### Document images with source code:
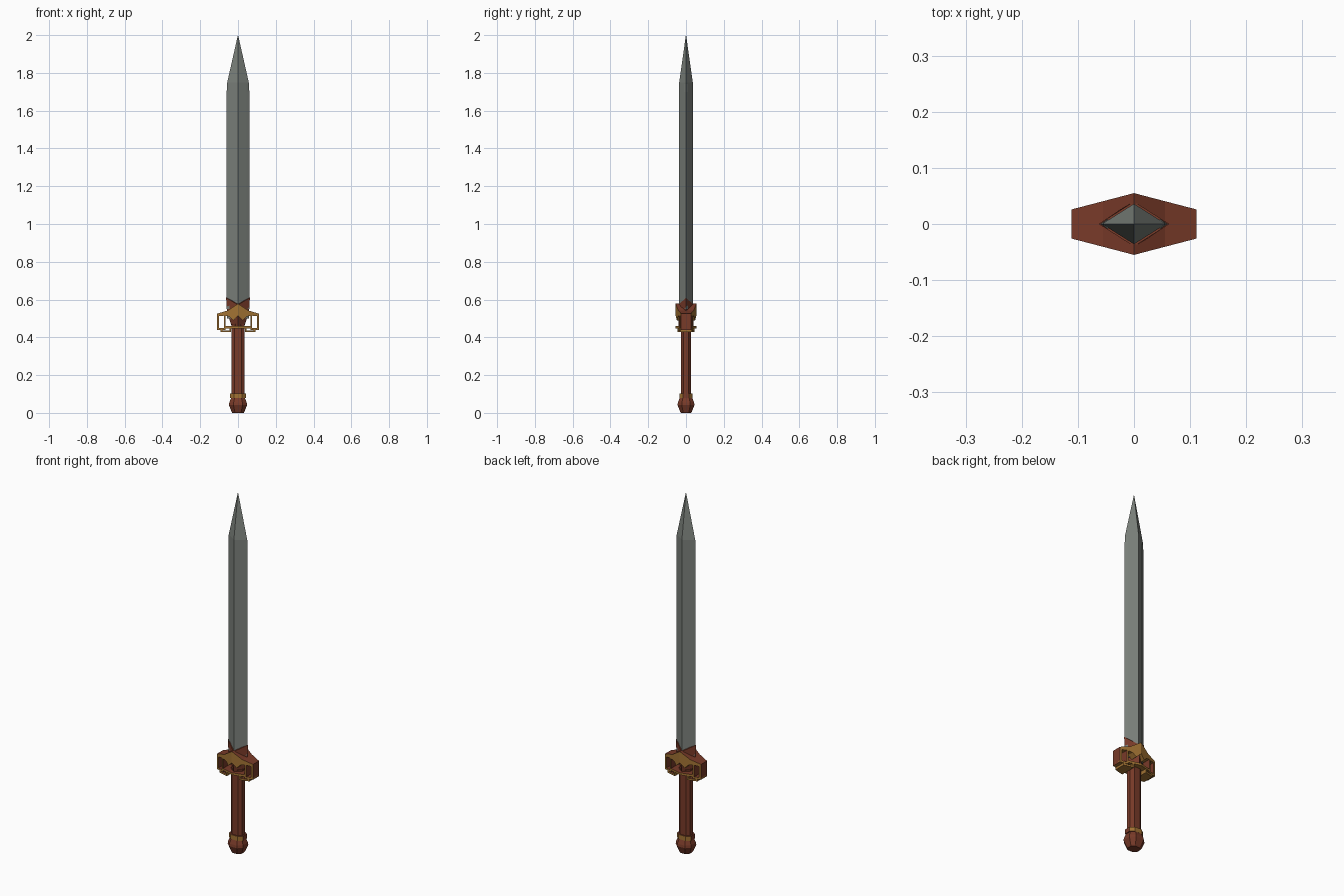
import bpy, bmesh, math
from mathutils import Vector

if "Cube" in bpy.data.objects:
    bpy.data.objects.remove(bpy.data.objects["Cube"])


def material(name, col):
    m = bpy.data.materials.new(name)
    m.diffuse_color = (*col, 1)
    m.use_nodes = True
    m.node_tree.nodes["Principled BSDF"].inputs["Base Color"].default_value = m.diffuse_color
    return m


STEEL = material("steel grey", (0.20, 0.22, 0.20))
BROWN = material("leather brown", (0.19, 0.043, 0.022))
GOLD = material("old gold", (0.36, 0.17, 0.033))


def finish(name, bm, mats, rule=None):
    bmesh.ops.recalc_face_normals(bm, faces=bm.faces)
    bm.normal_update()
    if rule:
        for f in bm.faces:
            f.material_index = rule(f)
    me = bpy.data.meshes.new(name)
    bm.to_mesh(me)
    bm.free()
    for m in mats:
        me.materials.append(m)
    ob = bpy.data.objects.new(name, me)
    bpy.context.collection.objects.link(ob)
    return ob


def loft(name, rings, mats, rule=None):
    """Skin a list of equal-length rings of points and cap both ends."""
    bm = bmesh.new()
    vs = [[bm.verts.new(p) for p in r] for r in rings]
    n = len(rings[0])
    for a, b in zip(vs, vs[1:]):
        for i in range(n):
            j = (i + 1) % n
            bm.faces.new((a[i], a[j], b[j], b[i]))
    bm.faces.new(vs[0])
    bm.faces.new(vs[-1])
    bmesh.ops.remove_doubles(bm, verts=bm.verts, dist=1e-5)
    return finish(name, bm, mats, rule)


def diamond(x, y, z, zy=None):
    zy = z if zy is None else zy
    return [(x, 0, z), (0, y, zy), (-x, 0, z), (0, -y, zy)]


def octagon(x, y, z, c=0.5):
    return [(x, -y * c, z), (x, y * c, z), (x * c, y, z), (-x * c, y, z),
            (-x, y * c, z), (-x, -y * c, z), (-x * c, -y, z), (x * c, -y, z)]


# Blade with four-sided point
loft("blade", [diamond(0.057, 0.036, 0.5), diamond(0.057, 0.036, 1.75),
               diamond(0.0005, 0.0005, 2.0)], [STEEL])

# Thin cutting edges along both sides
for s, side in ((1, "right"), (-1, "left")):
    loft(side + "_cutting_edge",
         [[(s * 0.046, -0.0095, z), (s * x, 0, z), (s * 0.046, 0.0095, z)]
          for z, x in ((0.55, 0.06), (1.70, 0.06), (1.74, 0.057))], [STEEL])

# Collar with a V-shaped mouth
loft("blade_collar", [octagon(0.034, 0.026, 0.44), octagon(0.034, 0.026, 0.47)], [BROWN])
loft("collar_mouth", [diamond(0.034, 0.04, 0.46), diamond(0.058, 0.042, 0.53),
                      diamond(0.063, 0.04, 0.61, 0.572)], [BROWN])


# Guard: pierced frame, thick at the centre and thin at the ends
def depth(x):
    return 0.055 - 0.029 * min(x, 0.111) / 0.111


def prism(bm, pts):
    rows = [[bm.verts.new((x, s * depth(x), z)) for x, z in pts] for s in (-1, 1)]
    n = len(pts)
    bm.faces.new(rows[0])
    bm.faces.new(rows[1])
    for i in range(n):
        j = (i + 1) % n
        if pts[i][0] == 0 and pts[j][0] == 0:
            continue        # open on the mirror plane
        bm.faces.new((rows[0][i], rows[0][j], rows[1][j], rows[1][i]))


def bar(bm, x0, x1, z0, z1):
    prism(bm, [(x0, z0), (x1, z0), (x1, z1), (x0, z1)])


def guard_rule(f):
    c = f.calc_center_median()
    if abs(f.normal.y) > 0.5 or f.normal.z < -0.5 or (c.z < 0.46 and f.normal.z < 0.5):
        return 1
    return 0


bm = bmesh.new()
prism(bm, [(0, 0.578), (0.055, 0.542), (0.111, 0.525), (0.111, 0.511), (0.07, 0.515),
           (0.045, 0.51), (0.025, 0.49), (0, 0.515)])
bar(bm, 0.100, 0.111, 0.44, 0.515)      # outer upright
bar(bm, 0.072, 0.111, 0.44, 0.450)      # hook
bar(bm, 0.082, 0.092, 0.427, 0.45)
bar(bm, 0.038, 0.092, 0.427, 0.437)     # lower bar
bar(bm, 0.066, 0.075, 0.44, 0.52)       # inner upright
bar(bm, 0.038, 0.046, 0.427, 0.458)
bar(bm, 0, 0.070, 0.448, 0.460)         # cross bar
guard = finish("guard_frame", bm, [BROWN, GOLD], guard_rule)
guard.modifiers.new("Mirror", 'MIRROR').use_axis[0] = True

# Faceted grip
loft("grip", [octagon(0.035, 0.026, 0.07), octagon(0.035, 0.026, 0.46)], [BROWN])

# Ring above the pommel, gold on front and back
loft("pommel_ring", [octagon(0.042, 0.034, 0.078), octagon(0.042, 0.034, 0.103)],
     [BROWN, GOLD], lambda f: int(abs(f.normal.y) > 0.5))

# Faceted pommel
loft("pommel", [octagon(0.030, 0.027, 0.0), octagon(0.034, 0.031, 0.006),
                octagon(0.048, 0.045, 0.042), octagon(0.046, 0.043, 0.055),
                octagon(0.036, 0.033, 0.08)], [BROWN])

--

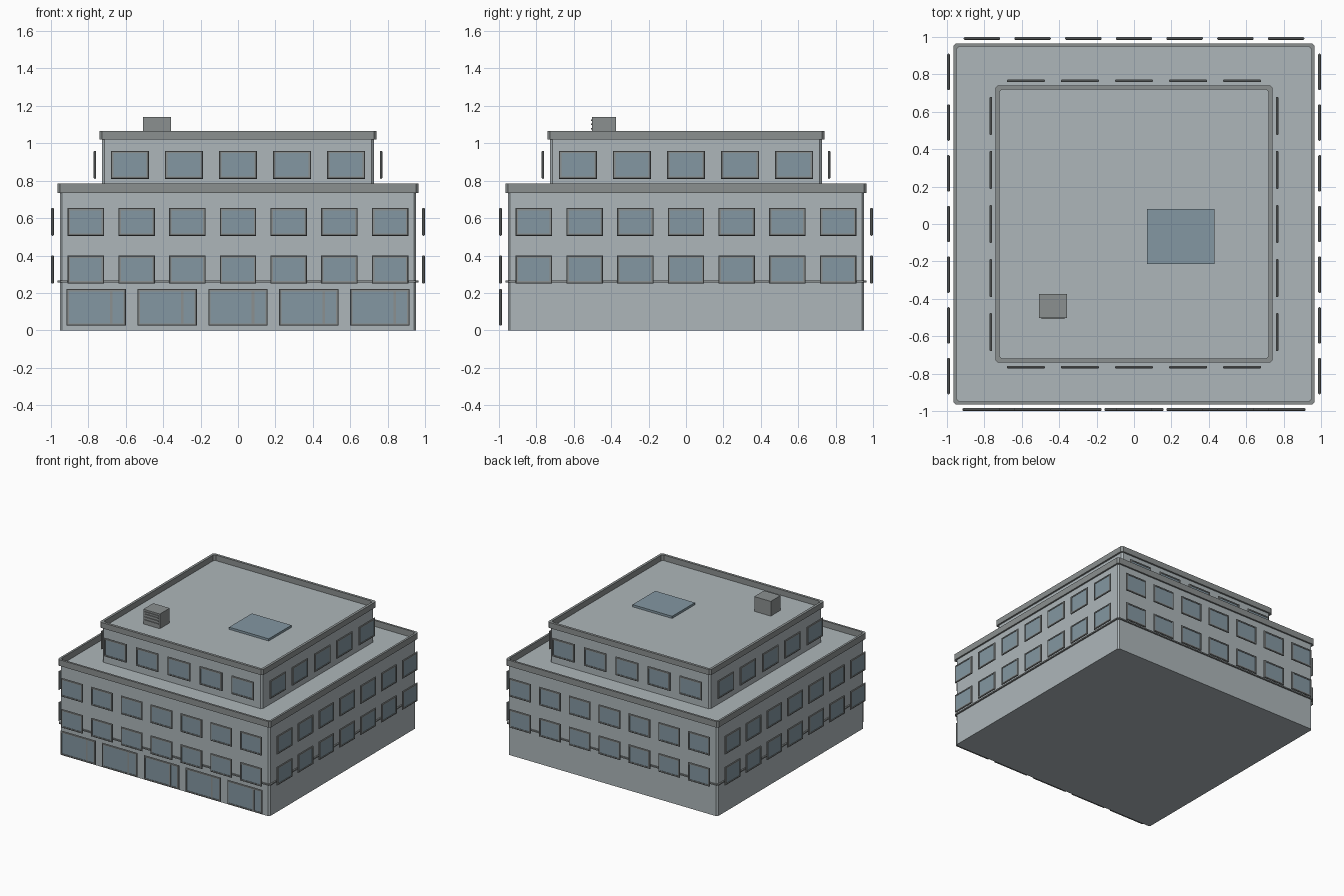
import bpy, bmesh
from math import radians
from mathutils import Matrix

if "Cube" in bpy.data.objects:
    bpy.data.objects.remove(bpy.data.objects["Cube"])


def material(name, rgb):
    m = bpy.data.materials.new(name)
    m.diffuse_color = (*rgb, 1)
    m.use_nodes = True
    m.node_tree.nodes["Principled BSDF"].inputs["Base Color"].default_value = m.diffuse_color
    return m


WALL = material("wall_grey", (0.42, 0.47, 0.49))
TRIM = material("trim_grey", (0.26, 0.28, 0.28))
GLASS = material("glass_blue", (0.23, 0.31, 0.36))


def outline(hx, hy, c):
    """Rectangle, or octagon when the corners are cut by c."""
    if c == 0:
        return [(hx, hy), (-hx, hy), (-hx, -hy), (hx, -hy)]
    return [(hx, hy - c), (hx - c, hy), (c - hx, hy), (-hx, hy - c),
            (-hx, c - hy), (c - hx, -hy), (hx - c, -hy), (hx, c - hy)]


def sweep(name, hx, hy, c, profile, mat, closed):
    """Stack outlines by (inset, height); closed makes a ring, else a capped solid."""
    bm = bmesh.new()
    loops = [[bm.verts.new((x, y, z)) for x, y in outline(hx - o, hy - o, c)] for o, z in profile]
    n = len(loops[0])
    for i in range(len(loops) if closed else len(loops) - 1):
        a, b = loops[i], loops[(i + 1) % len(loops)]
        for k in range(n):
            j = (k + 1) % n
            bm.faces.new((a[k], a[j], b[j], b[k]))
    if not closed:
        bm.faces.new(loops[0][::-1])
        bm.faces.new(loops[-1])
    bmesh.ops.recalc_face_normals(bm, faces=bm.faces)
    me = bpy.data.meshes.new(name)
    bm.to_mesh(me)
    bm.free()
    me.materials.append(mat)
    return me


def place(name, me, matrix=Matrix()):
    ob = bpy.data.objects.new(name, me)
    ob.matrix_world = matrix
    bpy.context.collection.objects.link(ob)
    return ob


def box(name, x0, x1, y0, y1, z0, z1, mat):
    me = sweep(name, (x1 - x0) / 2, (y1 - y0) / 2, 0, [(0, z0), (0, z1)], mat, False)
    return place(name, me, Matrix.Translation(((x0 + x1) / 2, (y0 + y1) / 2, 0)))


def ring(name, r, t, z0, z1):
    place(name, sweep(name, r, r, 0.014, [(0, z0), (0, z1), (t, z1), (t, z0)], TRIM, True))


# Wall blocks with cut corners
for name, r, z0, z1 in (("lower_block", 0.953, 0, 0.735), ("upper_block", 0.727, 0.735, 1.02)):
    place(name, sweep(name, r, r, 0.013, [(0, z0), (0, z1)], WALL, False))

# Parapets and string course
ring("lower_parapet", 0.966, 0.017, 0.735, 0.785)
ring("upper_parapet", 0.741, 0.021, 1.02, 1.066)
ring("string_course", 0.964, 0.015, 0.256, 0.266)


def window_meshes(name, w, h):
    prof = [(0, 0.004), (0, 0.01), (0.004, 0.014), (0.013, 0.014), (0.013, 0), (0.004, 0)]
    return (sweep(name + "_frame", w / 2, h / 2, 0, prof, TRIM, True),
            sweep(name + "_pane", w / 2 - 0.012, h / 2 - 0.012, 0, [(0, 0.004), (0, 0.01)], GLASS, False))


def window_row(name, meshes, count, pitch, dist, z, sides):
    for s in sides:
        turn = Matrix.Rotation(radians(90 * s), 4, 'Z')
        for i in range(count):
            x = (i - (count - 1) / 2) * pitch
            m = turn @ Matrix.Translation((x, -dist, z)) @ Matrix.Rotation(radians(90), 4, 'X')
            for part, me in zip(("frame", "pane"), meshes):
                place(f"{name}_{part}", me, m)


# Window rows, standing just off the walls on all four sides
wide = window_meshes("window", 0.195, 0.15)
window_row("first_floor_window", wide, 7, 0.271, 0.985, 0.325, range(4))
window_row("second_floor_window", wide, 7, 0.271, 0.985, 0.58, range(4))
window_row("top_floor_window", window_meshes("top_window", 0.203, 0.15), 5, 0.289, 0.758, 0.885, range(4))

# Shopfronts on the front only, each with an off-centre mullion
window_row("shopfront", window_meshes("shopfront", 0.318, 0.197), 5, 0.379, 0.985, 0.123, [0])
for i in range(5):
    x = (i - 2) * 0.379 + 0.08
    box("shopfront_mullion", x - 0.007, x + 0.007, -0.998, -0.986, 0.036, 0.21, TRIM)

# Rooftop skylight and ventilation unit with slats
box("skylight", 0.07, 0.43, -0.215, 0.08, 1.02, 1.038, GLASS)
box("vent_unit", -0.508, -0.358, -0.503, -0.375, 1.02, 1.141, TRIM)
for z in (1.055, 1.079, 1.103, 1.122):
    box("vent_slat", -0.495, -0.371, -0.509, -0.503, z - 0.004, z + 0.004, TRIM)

### Aim of the exercise:
From the data, collect all lines where the string "range" appears.

### Written reply:
        for i in range(n):
    for i in range(n):
    for i in range(len(loops) if closed else len(loops) - 1):
        for k in range(n):
        for i in range(count):
window_row("first_floor_window", wide, 7, 0.271, 0.985, 0.325, range(4))
window_row("second_floor_window", wide, 7, 0.271, 0.985, 0.58, range(4))
window_row("top_floor_window", window_meshes("top_window", 0.203, 0.15), 5, 0.289, 0.758, 0.885, range(4))
for i in range(5):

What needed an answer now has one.